#### What to produce:
Copy each record exactly and skip its pictures.

#### Records:
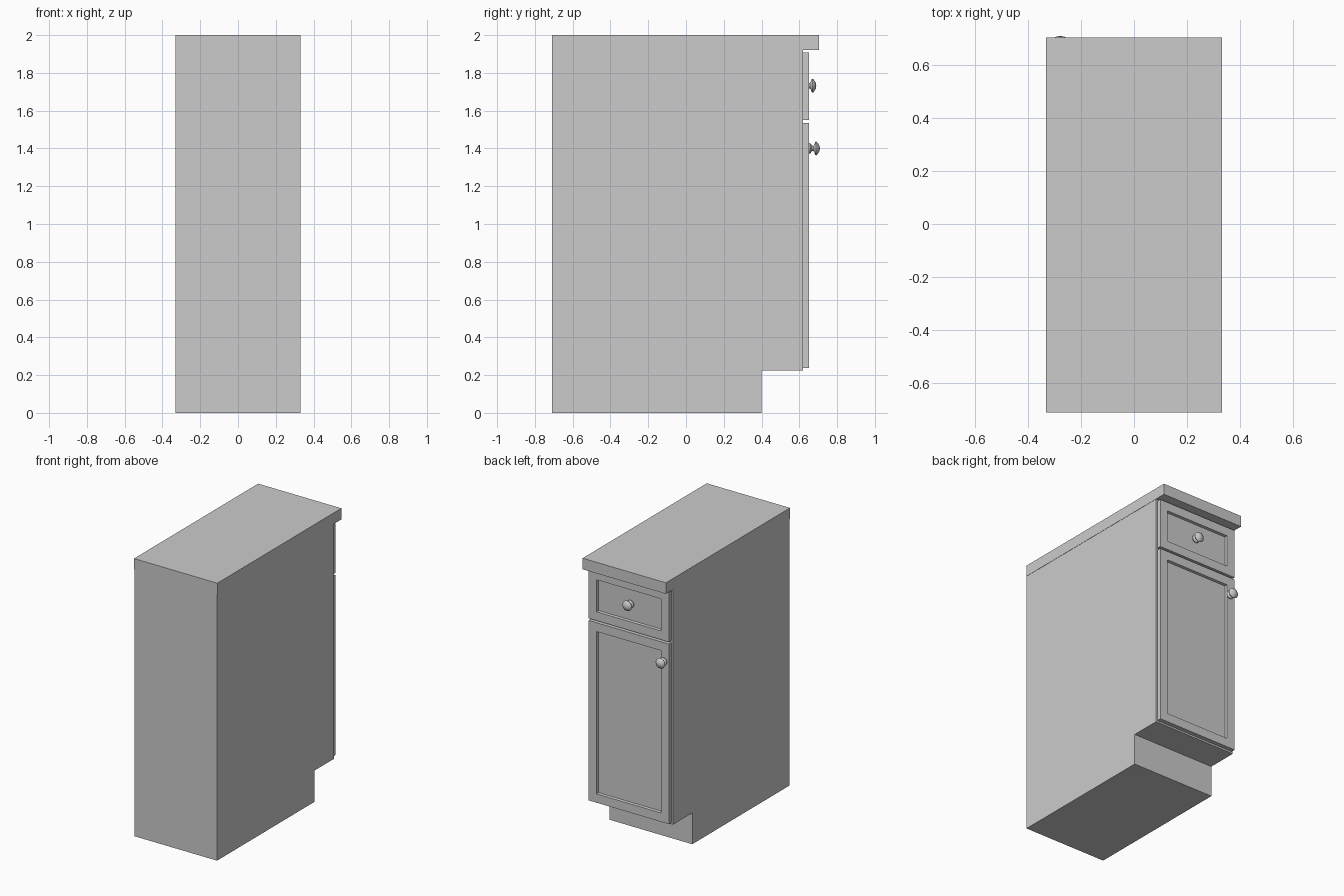
import bpy, bmesh, math
from mathutils import Matrix, Vector

if "Cube" in bpy.data.objects:
    bpy.data.objects.remove(bpy.data.objects["Cube"])

HALF_W = 0.332
BACK = -0.71


def finish(bm, name):
    bmesh.ops.recalc_face_normals(bm, faces=bm.faces)
    mesh = bpy.data.meshes.new(name)
    bm.to_mesh(mesh)
    bm.free()
    obj = bpy.data.objects.new(name, mesh)
    bpy.context.collection.objects.link(obj)
    return obj


def add_box(bm, lo, hi):
    lo, hi = Vector(lo), Vector(hi)
    m = Matrix.Translation((lo + hi) / 2) @ Matrix.Diagonal((*(hi - lo), 1))
    bmesh.ops.create_cube(bm, size=1, matrix=m)


def box(name, lo, hi):
    bm = bmesh.new()
    add_box(bm, lo, hi)
    return finish(bm, name)


def panel_front(name, z0, z1):
    """Slab with a framed, recessed centre panel facing +y."""
    bm = bmesh.new()
    add_box(bm, (-0.32, 0.62, z0), (0.32, 0.651, z1))
    bm.normal_update()
    face = max(bm.faces, key=lambda f: f.normal.y)
    bmesh.ops.inset_region(bm, faces=[face], thickness=0.09)
    bmesh.ops.inset_region(bm, faces=[face], thickness=0.004, depth=-0.019)
    return finish(bm, name)


def knob(name, x, y, z):
    """Turned knob lathed around the y axis."""
    profile = [(0, 0), (0.028, 0), (0.028, 0.006), (0.022, 0.011), (0.015, 0.015),
               (0.014, 0.024), (0.020, 0.028), (0.034, 0.033), (0.037, 0.038),
               (0.034, 0.043), (0.024, 0.050), (0.016, 0.055), (0, 0.058)]
    bm = bmesh.new()
    verts = [bm.verts.new((r, d, 0)) for r, d in profile]
    edges = [bm.edges.new(pair) for pair in zip(verts, verts[1:])]
    bmesh.ops.spin(bm, geom=verts + edges, cent=(0, 0, 0), axis=(0, 1, 0),
                   angle=math.tau, steps=24)
    bmesh.ops.remove_doubles(bm, verts=bm.verts, dist=1e-5)
    obj = finish(bm, name)
    obj.location = (x, y, z)
    bpy.ops.object.select_all(action='DESELECT')
    obj.select_set(True)
    bpy.context.view_layer.objects.active = obj
    bpy.ops.object.shade_smooth_by_angle(angle=math.radians(40))
    return obj


# Cabinet body: side profile with toe-kick notch, extruded across the width
bm = bmesh.new()
profile = [(BACK, 0), (0.40, 0), (0.40, 0.225), (0.62, 0.225), (0.62, 1.92), (BACK, 1.92)]
side = bm.faces.new([bm.verts.new((-0.33, y, z)) for y, z in profile])
ext = bmesh.ops.extrude_face_region(bm, geom=[side])
bmesh.ops.translate(bm, vec=(0.66, 0, 0),
                    verts=[g for g in ext['geom'] if isinstance(g, bmesh.types.BMVert)])
finish(bm, "cabinet_body")

# Countertop
box("countertop", (-HALF_W, BACK, 1.92), (HALF_W, 0.703, 2.0))

# Door and drawer fronts
panel_front("door", 0.238, 1.535)
panel_front("drawer_front", 1.55, 1.908)

# Knobs: one on the door frame, one in the drawer panel
knob("door_knob", -0.278, 0.651, 1.40)
knob("drawer_knob", 0, 0.632, 1.732)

#### Task result:
import bpy, bmesh, math
from mathutils import Matrix, Vector

if "Cube" in bpy.data.objects:
    bpy.data.objects.remove(bpy.data.objects["Cube"])

HALF_W = 0.332
BACK = -0.71


def finish(bm, name):
    bmesh.ops.recalc_face_normals(bm, faces=bm.faces)
    mesh = bpy.data.meshes.new(name)
    bm.to_mesh(mesh)
    bm.free()
    obj = bpy.data.objects.new(name, mesh)
    bpy.context.collection.objects.link(obj)
    return obj


def add_box(bm, lo, hi):
    lo, hi = Vector(lo), Vector(hi)
    m = Matrix.Translation((lo + hi) / 2) @ Matrix.Diagonal((*(hi - lo), 1))
    bmesh.ops.create_cube(bm, size=1, matrix=m)


def box(name, lo, hi):
    bm = bmesh.new()
    add_box(bm, lo, hi)
    return finish(bm, name)


def panel_front(name, z0, z1):
    """Slab with a framed, recessed centre panel facing +y."""
    bm = bmesh.new()
    add_box(bm, (-0.32, 0.62, z0), (0.32, 0.651, z1))
    bm.normal_update()
    face = max(bm.faces, key=lambda f: f.normal.y)
    bmesh.ops.inset_region(bm, faces=[face], thickness=0.09)
    bmesh.ops.inset_region(bm, faces=[face], thickness=0.004, depth=-0.019)
    return finish(bm, name)


def knob(name, x, y, z):
    """Turned knob lathed around the y axis."""
    profile = [(0, 0), (0.028, 0), (0.028, 0.006), (0.022, 0.011), (0.015, 0.015),
               (0.014, 0.024), (0.020, 0.028), (0.034, 0.033), (0.037, 0.038),
               (0.034, 0.043), (0.024, 0.050), (0.016, 0.055), (0, 0.058)]
    bm = bmesh.new()
    verts = [bm.verts.new((r, d, 0)) for r, d in profile]
    edges = [bm.edges.new(pair) for pair in zip(verts, verts[1:])]
    bmesh.ops.spin(bm, geom=verts + edges, cent=(0, 0, 0), axis=(0, 1, 0),
                   angle=math.tau, steps=24)
    bmesh.ops.remove_doubles(bm, verts=bm.verts, dist=1e-5)
    obj = finish(bm, name)
    obj.location = (x, y, z)
    bpy.ops.object.select_all(action='DESELECT')
    obj.select_set(True)
    bpy.context.view_layer.objects.active = obj
    bpy.ops.object.shade_smooth_by_angle(angle=math.radians(40))
    return obj


# Cabinet body: side profile with toe-kick notch, extruded across the width
bm = bmesh.new()
profile = [(BACK, 0), (0.40, 0), (0.40, 0.225), (0.62, 0.225), (0.62, 1.92), (BACK, 1.92)]
side = bm.faces.new([bm.verts.new((-0.33, y, z)) for y, z in profile])
ext = bmesh.ops.extrude_face_region(bm, geom=[side])
bmesh.ops.translate(bm, vec=(0.66, 0, 0),
                    verts=[g for g in ext['geom'] if isinstance(g, bmesh.types.BMVert)])
finish(bm, "cabinet_body")

# Countertop
box("countertop", (-HALF_W, BACK, 1.92), (HALF_W, 0.703, 2.0))

# Door and drawer fronts
panel_front("door", 0.238, 1.535)
panel_front("drawer_front", 1.55, 1.908)

# Knobs: one on the door frame, one in the drawer panel
knob("door_knob", -0.278, 0.651, 1.40)
knob("drawer_knob", 0, 0.632, 1.732)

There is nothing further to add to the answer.